However, one of the most frequent mistakes that people diagnosed with celiac disease or gluten intolerance make is assuming that a problem ingesting dairy products is due to lactose intolerance. “Unfortunately, a great many people who suffer problems when they ingest dairy products have an immune reaction to dairy and not an enzyme deficiency. This is a dairy allergy, not lactose intolerance,” says Stephen Wangen, ND, founder of the Irritable Bowel Syndrome Treatment Center in Seattle. If you have an allergy to cow’s milk, eating dairy products-even if they are lactose-free or if you take Lactaid digestive enzyme-will continue to cause health problems. The health problems may be digestive in nature or may be nondigestive, such as nasal congestion or earaches. The only way to relieve the symptoms is to avoid cow’s milk products altogether. If you need to avoid dairy, try these tips:
Be careful with the milk substitutes you use. Some nondairy blackstrap molasses beverages that are labeled gluten free, such as Rice Dream beverage, use a barley enzyme in processing and might contain residual amounts of gluten. Others, such as soymilk and Almond Breeze almond milk, contain soy, another common allergen. Many different nondairy beverages contain evaporated cane juice, or sugar, which can provoke gas and digestive bloating in many people, especially people with yeast overgrowth. If you switch from milk to a commercial nondairy beverage and still don’t feel well, try eliminating the drink from your diet for a few weeks and see if your symptoms abate.

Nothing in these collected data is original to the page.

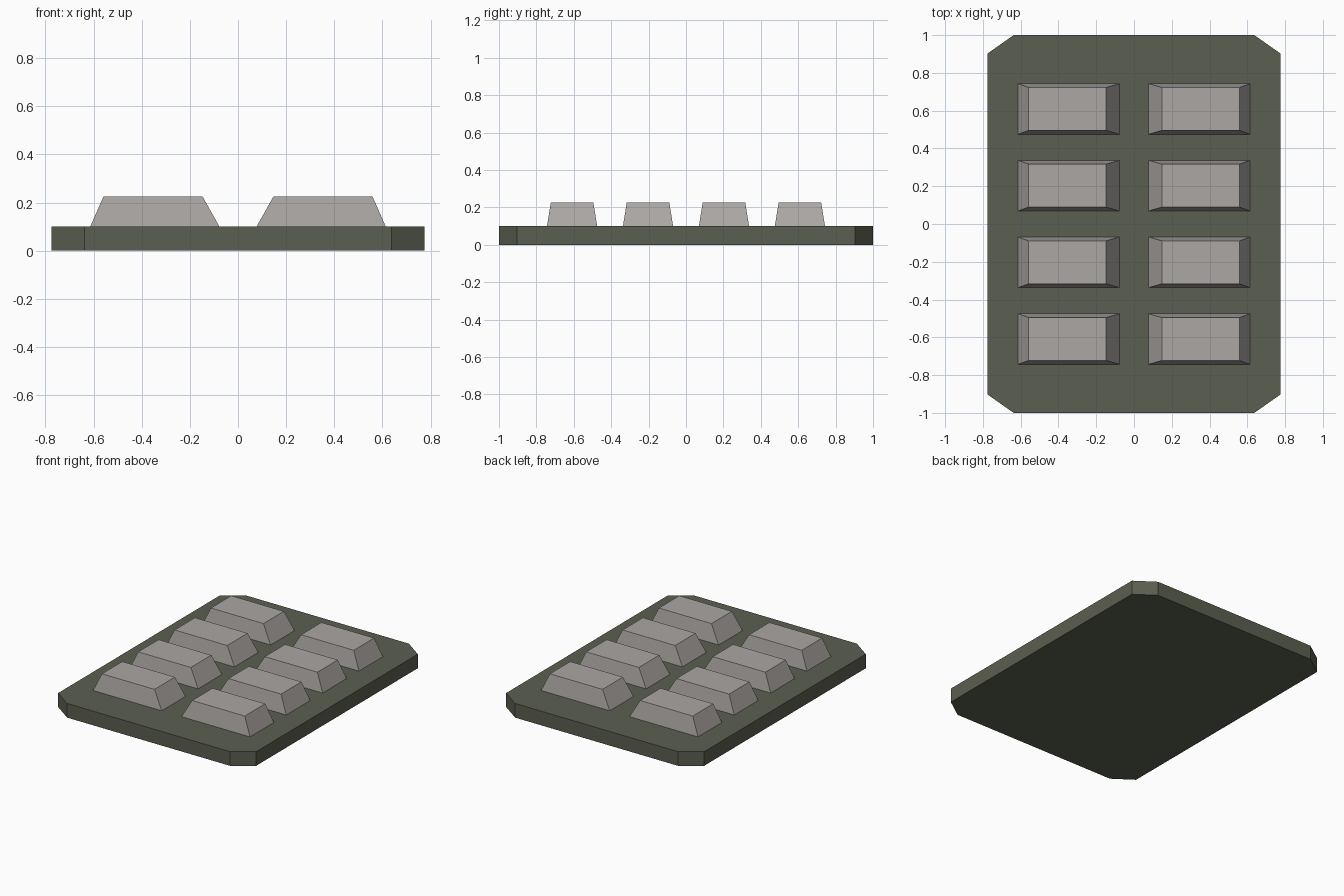
import bpy, bmesh

if "Cube" in bpy.data.objects:
    bpy.data.objects.remove(bpy.data.objects["Cube"])


def material(name, rgb):
    m = bpy.data.materials.new(name)
    m.diffuse_color = (*rgb, 1)
    m.use_nodes = True
    m.node_tree.nodes["Principled BSDF"].inputs["Base Color"].default_value = m.diffuse_color
    return m


def loft(name, lower, upper, z0, z1, mat):
    """Closed solid between two matching horizontal outlines."""
    bm = bmesh.new()
    a = [bm.verts.new((x, y, z0)) for x, y in lower]
    b = [bm.verts.new((x, y, z1)) for x, y in upper]
    bm.faces.new(a[::-1])
    bm.faces.new(b)
    n = len(a)
    for i in range(n):
        j = (i + 1) % n
        bm.faces.new((a[i], a[j], b[j], b[i]))
    bmesh.ops.recalc_face_normals(bm, faces=bm.faces)
    mesh = bpy.data.meshes.new(name)
    bm.to_mesh(mesh)
    bm.free()
    mesh.materials.append(mat)
    obj = bpy.data.objects.new(name, mesh)
    bpy.context.collection.objects.link(obj)
    return obj


def rect(x0, x1, y, half):
    return [(x0, y - half), (x1, y - half), (x1, y + half), (x0, y + half)]


olive = material("dark olive", (0.105, 0.114, 0.080))
grey = material("warm grey", (0.41, 0.385, 0.37))

# Base plate with cut corners
W, D, CX, CY = 0.775, 1.0, 0.637, 0.903
outline = [(-CX, -D), (CX, -D), (W, -CY), (W, CY),
           (CX, D), (-CX, D), (-W, CY), (-W, -CY)]
loft("base_plate", outline, outline, 0, 0.1, olive)

# Two columns of four tapered blocks, steeper on the outer ends
for side, sx in (("left", -1), ("right", 1)):
    for row in range(4):
        y = (row - 1.5) * 0.406
        loft(f"{side}_block_{row + 1}",
             rect(0.077 * sx, 0.614 * sx, y, 0.134),
             rect(0.147 * sx, 0.559 * sx, y, 0.114),
             0.1, 0.225, grey)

Try coconut milk or homemade nut milk. Generally speaking, the milk alternatives with the fewest ingredients are the best tolerated. Lite or regular coconut milk works well as a milk or cream substitute in many recipes, for topping cereal or fruit, and for mixing into coffee or tea. If you’re a bit more ambitious, make homemade nut milk with almonds or other nuts such as cashews or Brazil nuts.
Use olive oil, macadamia nut oil, or coconut butter. Choose alternatives to butter that are appropriate for the dish. In Italian sautés and rice pasta dishes, organic extra virgin olive oil subs nicely. On fish and vegetables or in stir-fries, organic expeller-pressed macadamia nut oil is a flavorful, gourmet choice. And when baking, try coconut butter in place of butter.
Dairy-Free Brown Rice Pudding Serves 4
Here’s an easy-to-make recipe for rice pudding made with brown rice and no milk or eggs. Reprinted from Going Against the Grain Group, 2010, by Melissa Diane Smith.
11/2 cups organic coconut milk
31/2 Tbs. honey
1 Tbs. arrowroot powder
2 cups cooked organic short-grain brown rice
3 Tbs. organic raisins
2 tsp. gluten-free vanilla extract or vanilla flavor
Ground cinnamon for sprinkling
- Heat coconut milk and honey in saucepan over medium heat until mixture starts to bubble. Whisk in arrowroot. Add rice and raisins, and simmer 3 minutes, stirring constantly.
- Remove from heat, and stir in vanilla. Spoon or pour mixture into small bowls or ramekins, and sprinkle top of each bowl liberally with cinnamon. Cover bowls, and refrigerate at least 1 hour before serving.
PER SERVING: 369 CAL; 5 G PROT; 19 G TOTAL FAT (16 G SAT FAT); 49 G CARB; 0 MG CHOL; 18 MG SOD; 3 G FIBER; 20 G SUGARS